**WHAT YOU HAVE TO DO:** Only the final stretch of the data is wanted: reproduce the line containing "(.012 * side, .078, 1.905)], .012)" and each line after it, exactly.

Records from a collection
§ §

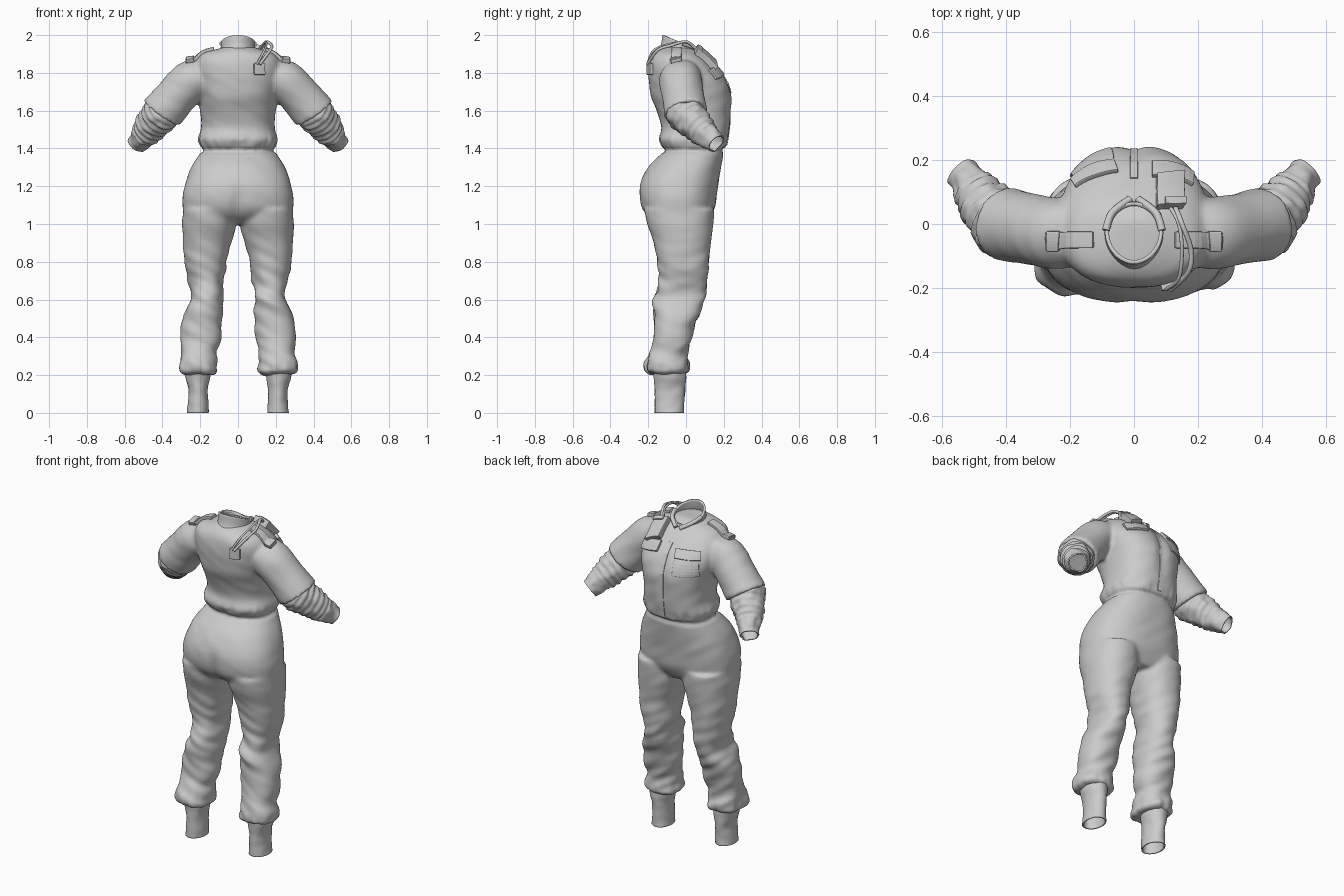
import bpy, bmesh, math
from mathutils import Vector, noise
from mathutils.bvhtree import BVHTree

cube = bpy.data.objects.get("Cube")
if cube:
    bpy.data.objects.remove(cube)

grey = bpy.data.materials.new("grey_fabric")
grey.use_nodes = True
tone = (0.6, 0.6, 0.6, 1)
grey.diffuse_color = tone
grey.node_tree.nodes["Principled BSDF"].inputs["Base Color"].default_value = tone


def add_object(name, data):
    obj = bpy.data.objects.new(name, data)
    bpy.context.collection.objects.link(obj)
    data.materials.clear()
    data.materials.append(grey)
    return obj


def from_bmesh(name, bm, smooth=True):
    bmesh.ops.recalc_face_normals(bm, faces=bm.faces)
    for face in bm.faces:
        face.smooth = smooth
    mesh = bpy.data.meshes.new(name)
    bm.to_mesh(mesh)
    bm.free()
    return add_object(name, mesh)


def spline(keys, steps=5):
    """Smooth interpolation through a list of equal-length tuples."""
    out = []
    for i in range(len(keys) - 1):
        a, b, c, d = (keys[max(i - 1, 0)], keys[i], keys[i + 1],
                      keys[min(i + 2, len(keys) - 1)])
        for s in range(steps):
            t = s / steps
            out.append([q + t / 2 * (r - p + t * (2*p - 5*q + 4*r - w + t * (3*(q - r) + w - p)))
                        for p, q, r, w in zip(a, b, c, d)])
    return out + [list(keys[-1])]


def loft(bm, rings, power=2.0, cap=True, sides=48):
    """Skin superellipse rings given as (centre, u, v)."""
    def signed(value):
        return math.copysign(abs(value) ** (2 / power), value)
    loops = []
    for centre, u, v in rings:
        angles = [math.tau * k / sides for k in range(sides)]
        loops.append([bm.verts.new(centre + u * signed(math.cos(a)) + v * signed(math.sin(a)))
                      for a in angles])
    for low, high in zip(loops, loops[1:]):
        for k in range(sides):
            n = (k + 1) % sides
            bm.faces.new((low[k], low[n], high[n], high[k]))
    if cap:
        bm.faces.new(loops[0])
        bm.faces.new(loops[-1])


def upright(inner, outer, back, front, z):
    """Horizontal ring from its extents."""
    return (Vector(((inner + outer) / 2, (back + front) / 2, z)),
            Vector(((outer - inner) / 2, 0, 0)), Vector((0, (front - back) / 2, 0)))


def across(axis, x, y, z, r, side):
    """Round ring across a limb axis, on either side of the body."""
    d = Vector((axis[0] * side, axis[1], axis[2])).normalized()
    u = d.cross(Vector((0, 1, 0))).normalized()
    return Vector((x * side, y, z)), u * r, d.cross(u) * r


def bump(value, centre, width):
    return math.exp(-((value - centre) / width) ** 2)


# Body: z, half width, back, front
TORSO = [(1.0, .13, -.13, .1), (1.04, .27, -.2, .13), (1.1, .293, -.24, .155),
         (1.2, .283, -.245, .17), (1.3, .248, -.2, .185), (1.38, .2, -.125, .2),
         (1.41, .2, -.13, .215), (1.45, .212, -.145, .222), (1.51, .195, -.13, .232),
         (1.6, .2, -.155, .24), (1.67, .212, -.185, .246), (1.74, .23, -.195, .225),
         (1.8, .235, -.2, .185), (1.86, .225, -.195, .125), (1.9, .19, -.178, .08),
         (1.925, .12, -.15, .045), (1.94, .07, -.12, .01)]
# Legs: z, inner, outer, back, front
LEG = [(.2, .14, .285, -.18, -.01), (.22, .11, .315, -.215, .018), (.26, .11, .315, -.212, .015),
       (.31, .112, .302, -.195, .01), (.4, .09, .308, -.17, .03), (.5, .085, .298, -.17, .06),
       (.6, .085, .255, -.172, .1), (.7, .075, .265, -.142, .113), (.8, .06, .285, -.155, .12),
       (.9, .035, .291, -.17, .132), (1.0, .008, .295, -.205, .145), (1.08, .02, .29, -.22, .15)]
SLEEVE = [(.15, -.035, 1.83, .07), (.195, -.035, 1.805, .1), (.25, -.03, 1.76, .112),
          (.33, -.015, 1.675, .11), (.405, 0, 1.587, .117)]

bm = bmesh.new()
loft(bm, [upright(-w, w, b, f, z) for z, w, b, f in spline(TORSO)], 2.4)
for side in (-1, 1):
    loft(bm, [upright(i * side, o * side, b, f, z) for z, i, o, b, f in spline(LEG)], 2.2)
    loft(bm, [across((.56, .16, -.81), *k, side) for k in spline(SLEEVE)])
base = from_bmesh("body_base", bm)
remesh = base.modifiers.new("Blend", 'REMESH')
remesh.mode = 'VOXEL'
remesh.voxel_size = 0.011
relax = base.modifiers.new("Relax", 'SMOOTH')
relax.iterations = 7
graph = bpy.context.evaluated_depsgraph_get()
body_mesh = bpy.data.meshes.new_from_object(base.evaluated_get(graph))
bpy.data.objects.remove(base)
body = add_object("coverall_body", body_mesh)

# Cloth folds, waist gathers, chest and seat shaping
bm = bmesh.new()
bm.from_mesh(body_mesh)
bm.normal_update()
shifts = []
for vert in bm.verts:
    x, y, z = vert.co
    folds = noise.noise(Vector((x * 6, y * 7, z * 17 + x * 9)))
    gathers = noise.noise(Vector((x * 26, y * 26, z * 9)))
    knee = bump(z, .62, .2) + bump(z, .27, .12)
    amount = folds * (.003 + .011 * knee) + gathers * .007 * (bump(z, 1.43, .04) + bump(z, .23, .04))
    if abs(x) < .25:
        amount -= .013 * bump(z, 1.39, .012)
        middle = bump(x, 0, .035)
        amount -= middle * (.012 * bump(z, 1.66, .13) if y > 0 else .014 * bump(z, 1.1, .08))
    shifts.append(vert.normal * amount)
for vert, shift in zip(bm.verts, shifts):
    vert.co += shift
for face in bm.faces:
    face.smooth = True
bm.to_mesh(body_mesh)
surface = BVHTree.FromBMesh(bm)
bm.free()


def tube(name, rings, power=2.0, thick=.008, ripple=0.0):
    """Open fabric tube with wall thickness and optional creases."""
    bm = bmesh.new()
    loft(bm, rings, power, cap=False)
    bm.normal_update()
    for vert in bm.verts:
        x, y, z = vert.co
        crease = noise.noise(Vector((abs(x) * 20, y * 22, z * 24)))
        vert.co += vert.normal * crease * ripple
    obj = from_bmesh(name, bm)
    wall = obj.modifiers.new("Wall", 'SOLIDIFY')
    wall.thickness = thick
    wall.offset = -1
    return obj


# Forearm sleeves and ankle cuffs
FOREARM = [(.36, -.04, 1.64, .09), (.4, -.015, 1.595, .1), (.435, .03, 1.55, .093),
           (.475, .075, 1.505, .08), (.505, .115, 1.465, .066), (.538, .158, 1.425, .053)]
CUFF = [(0.0, .155, .27, -.165, -.01), (.05, .157, .265, -.165, -.01), (.12, .16, .262, -.166, -.005),
        (.18, .15, .278, -.17, 0), (.22, .145, .285, -.175, 0)]
for side, word in ((-1, "right"), (1, "left")):
    rings = []
    for n, (x, y, z, r) in enumerate(spline(FOREARM, 8)):
        roll = .004 * math.sin(n * 1.5) * (n < 31)
        rings.append(across((.52, .64, -.56), x, y, z, r + roll, side))
    tube(word + "_forearm_sleeve", rings, ripple=.009)
    tube(word + "_ankle_cuff", [upright(i * side, o * side, b, f, z)
                                for z, i, o, b, f in spline(CUFF)], ripple=.003)

# Stand collar, sloping down toward the chest
COLLAR = [(1.875, .105, .118, -.045), (1.91, .094, .104, -.042), (1.962, .09, .097, -.038)]
tube("collar", [(Vector((0, -.028, z)), Vector((w, 0, 0)), Vector((0, d, s)))
                for z, w, d, s in spline(COLLAR)], 1.9, .012)


def cord(name, points, radius):
    curve = bpy.data.curves.new(name, 'CURVE')
    curve.dimensions = '3D'
    curve.bevel_depth = radius
    curve.bevel_resolution = 3
    curve.use_fill_caps = True
    line = curve.splines.new('POLY')
    path = spline(points, 8)
    line.points.add(len(path) - 1)
    for point, co in zip(line.points, path):
        point.co = (*co, 1)
    return add_object(name, curve)


def plate(name, centre, u, v, cast, thick, bevel=.004):
    """Pad that follows the body surface below a rectangle."""
    centre, u, v, cast = map(Vector, (centre, u, v, cast))
    bm = bmesh.new()
    nu, nv = 8, 8
    grid = []
    for i in range(nu + 1):
        for j in range(nv + 1):
            start = centre + u * (i / nu - .5) + v * (j / nv - .5) - cast
            hit = surface.ray_cast(start, cast)[0] or centre
            grid.append(bm.verts.new(hit + cast * .003))
    for i in range(nu):
        for j in range(nv):
            a = i * (nv + 1) + j
            face = bm.faces.new((grid[a], grid[a + 1], grid[a + nv + 2], grid[a + nv + 1]))
            face.normal_update()
            if face.normal.dot(cast) > 0:
                face.normal_flip()
    mesh = bpy.data.meshes.new(name)
    bm.to_mesh(mesh)
    bm.free()
    obj = add_object(name, mesh)
    solid = obj.modifiers.new("Thickness", 'SOLIDIFY')
    solid.thickness = thick + .003
    solid.offset = 1
    edge = obj.modifiers.new("Edge", 'BEVEL')
    edge.width = bevel
    edge.segments = 2
    return obj


DOWN, BACK, FORTH = (0, 0, -1), (0, -1, 0), (0, 1, 0)
# Shoulder straps with raised end tabs
for side, word in ((-1, "right"), (1, "left")):
    plate(word + "_shoulder_strap", (.2 * side, -.05, 1.9), (.15, 0, 0), (0, .05, 0), DOWN, .016)
    plate(word + "_strap_tab", (.25 * side, -.05, 1.9), (.04, 0, 0), (0, .056, 0), DOWN, .022)
    cord(word + "_collar_flap", [(.088 * side, -.02, 1.955), (.068 * side, .035, 1.937),
                                 (.012 * side, .078, 1.905)], .012)

# Front placket, chest pocket, radio mount and handset
plate("front_placket", (0, 0, 1.63), (.024, 0, 0), (0, 0, .42), BACK, .004, .001)
plate("chest_pocket", (-.125, 0, 1.755), (.125, 0, 0), (.012, 0, .13), BACK, .008)
plate("pocket_flap", (-.12, 0, 1.8), (.132, 0, 0), (.012, 0, .045), BACK, .014)
plate("radio_mount", (.118, 0, 1.8), (.125, 0, -.025), (0, 0, .05), BACK, .014)
plate("radio_handset", (.108, .095, 1.87), (.08, .01, 0), (0, .095, 0), DOWN, .035)
plate("handset_clip", (.12, .055, 1.9), (.06, 0, 0), (0, .02, 0), DOWN, .042)

# Cables over the shoulder to a plug on the back
plate("back_plug", (.11, 0, 1.82), (.055, 0, 0), (0, 0, .06), FORTH, .018)
cord("outer_cable", [(.13, .05, 1.93), (.15, .0, 1.965), (.178, -.08, 1.945),
                     (.17, -.15, 1.92), (.115, -.205, 1.845)], .008)
cord("inner_cable", [(.115, .05, 1.93), (.14, .0, 1.96), (.15, -.08, 1.955),
                     (.14, -.17, 1.92), (.1, -.205, 1.845)], .006)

§ §

**WRITTEN RESPONSE:**
                                 (.012 * side, .078, 1.905)], .012)

# Front placket, chest pocket, radio mount and handset
plate("front_placket", (0, 0, 1.63), (.024, 0, 0), (0, 0, .42), BACK, .004, .001)
plate("chest_pocket", (-.125, 0, 1.755), (.125, 0, 0), (.012, 0, .13), BACK, .008)
plate("pocket_flap", (-.12, 0, 1.8), (.132, 0, 0), (.012, 0, .045), BACK, .014)
plate("radio_mount", (.118, 0, 1.8), (.125, 0, -.025), (0, 0, .05), BACK, .014)
plate("radio_handset", (.108, .095, 1.87), (.08, .01, 0), (0, .095, 0), DOWN, .035)
plate("handset_clip", (.12, .055, 1.9), (.06, 0, 0), (0, .02, 0), DOWN, .042)

# Cables over the shoulder to a plug on the back
plate("back_plug", (.11, 0, 1.82), (.055, 0, 0), (0, 0, .06), FORTH, .018)
cord("outer_cable", [(.13, .05, 1.93), (.15, .0, 1.965), (.178, -.08, 1.945),
                     (.17, -.15, 1.92), (.115, -.205, 1.845)], .008)
cord("inner_cable", [(.115, .05, 1.93), (.14, .0, 1.96), (.15, -.08, 1.955),
                     (.14, -.17, 1.92), (.1, -.205, 1.845)], .006)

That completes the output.